A meditation on what it means to be human, Chiasson writes from a deep sense of melancholy. Exploring the common bonds of humanity, he creates a tonal montage that probes our notions of who we are and who we might become. Beginning in mid-sentence and ending not with a period but a comma, Beatitudes is Herménégilde Chiasson's most important work to date, with beautiful lines that continue to echo long after they have been read. It will be released simultaneoulsy in French by Editions Prise de Parole.
About the authors
Herménégilde Chiasson has been called "the spokesperson and conscience of the young Acadian poetry." His poetry has been nominated for and won the Governor General's Award and twice won the Prix France-Acadie. In 1990 the French government named him a Chevalier des Arts et des Lettres. Herménégilde Chiasson studied visual arts at Mount Allison University, Université de Moncton, and New York University, and received his PhD from the Sorbonne. He has produced some 15 films, written 20 plays, and exhibited his paintings and photographs in galleries in the Maritimes, Toronto, and internationally. In 2001, Chiasson was one of a select group of artists chosen to accompany Governor General Adrienne Clarkson to South America. This special state visit was organized to foster new cultural and social links between Canada, Chile and Argentina.

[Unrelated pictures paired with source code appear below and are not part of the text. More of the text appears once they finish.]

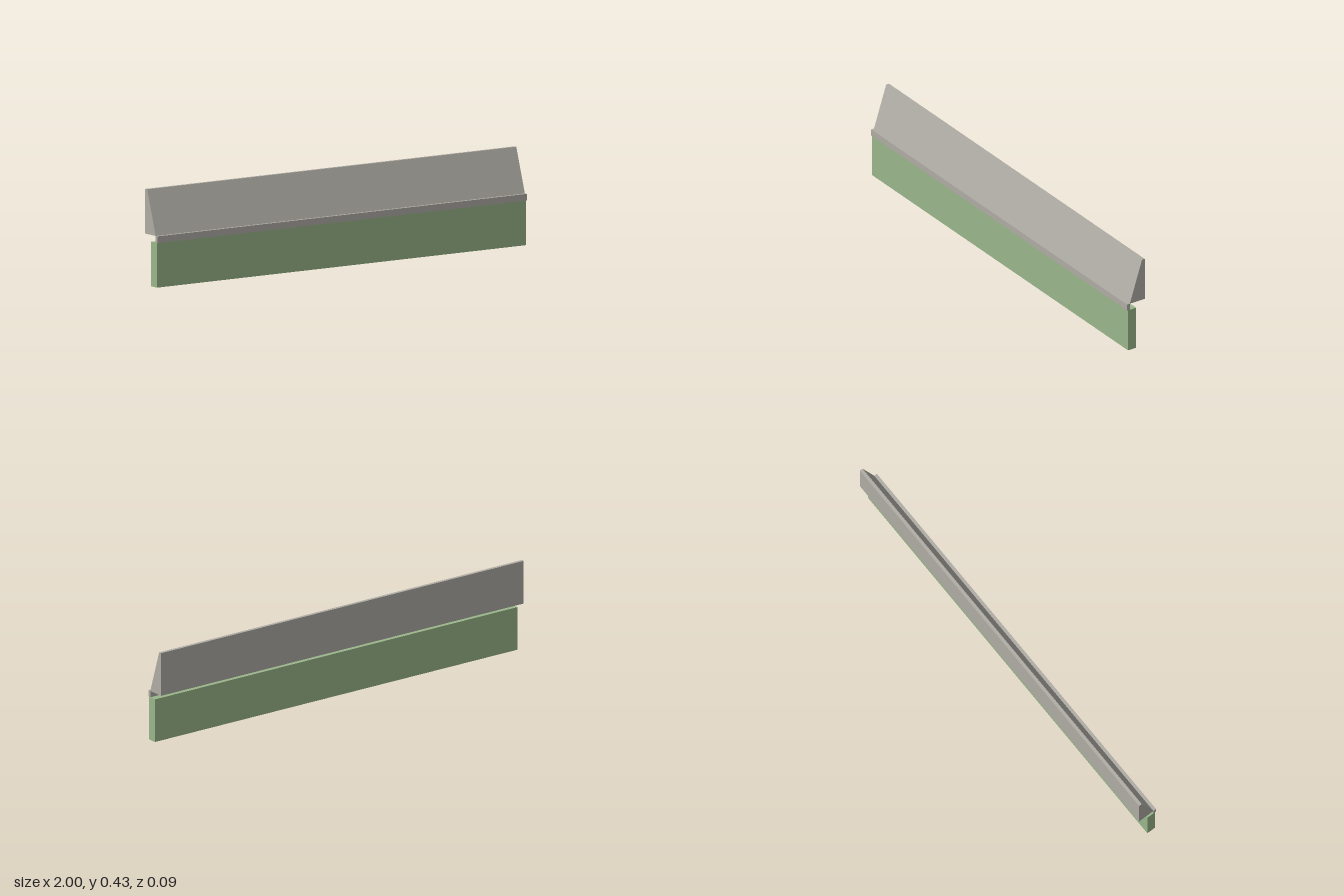
import * as THREE from 'three';

const LENGTH = 2;

export function createModel() {
  const group = new THREE.Group();
  group.name = 'ledgeWall';

  const stone = new THREE.MeshStandardMaterial({ color: 0xb0aca5 });
  stone.name = 'warm grey stone';
  const green = new THREE.MeshStandardMaterial({ color: 0x9ab68a });
  green.name = 'sage green';

  // Sweep a cross-section, given as [z, y] points, along the full length in x
  function addBar(name, profile, material) {
    const shape = new THREE.Shape(profile.map(([z, y]) => new THREE.Vector2(-z, y)));
    const geometry = new THREE.ExtrudeGeometry(shape, { depth: LENGTH, bevelEnabled: false });
    geometry.translate(0, 0, -LENGTH / 2);
    geometry.rotateY(Math.PI / 2);
    const mesh = new THREE.Mesh(geometry, material);
    mesh.name = name;
    group.add(mesh);
  }

  // Upright panel at the bottom
  addBar('lowerPanel', [[0.043, 0], [-0.001, 0], [-0.001, 0.2], [0.043, 0.2]], green);

  // Narrow lip overhanging the panel
  addBar('frontLip', [[0.048, 0.2], [0.033, 0.2], [0.033, 0.23], [0.048, 0.23]], stone);

  // Sloped coping with a vertical back and a narrow flat top
  addBar('slopedCoping', [[0.033, 0.23], [-0.047, 0.23], [-0.047, 0.43], [-0.032, 0.43]], stone);

  return group;
}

Jo-Anne Elder was a member of the Romance Languages Department in 1990-1991. Since then, she has taught French part-time and more recently has taught in the Gender Studies Program. Active as a writer, translator, and editor, she wrote Postcards from Ex-Lovers (Broken Jaw Press, 2005) and has translated many works from French into English. Three of her translations — a novel (Tales from Dog Island: St. Pierre et Miquelon, Killick, 2002) and two books of poems (Beatitudes, Goose Lane, 2007, and One, Goose Lane, 2009) — were shortlisted for Governor General's Awards. She is editor of la revue ellipse magazine, a journal devoted to Canadian literature in translation.
"Beautiful... powerful... complex... compassionate... a classic."
"In translating Herménégilde Chiasson's Beatitudes, Jo-Anne Elder has met the challenges of both the emotionally charged content of the original, and its specific literary form, the litany. She has movingly rendered the complexity expressed in this contemporary ‘sermon on the mount,’ while providing an English text rich with sensuality, rhythm and a sense of communion."
quoted from the comments of the Governor General's Award for Literary Translation jury
"Lovely collection... his best and most important work to date."
'A collection which resonates with humility, awe, and acceptance.'
<i>Atlantic Books Today</i>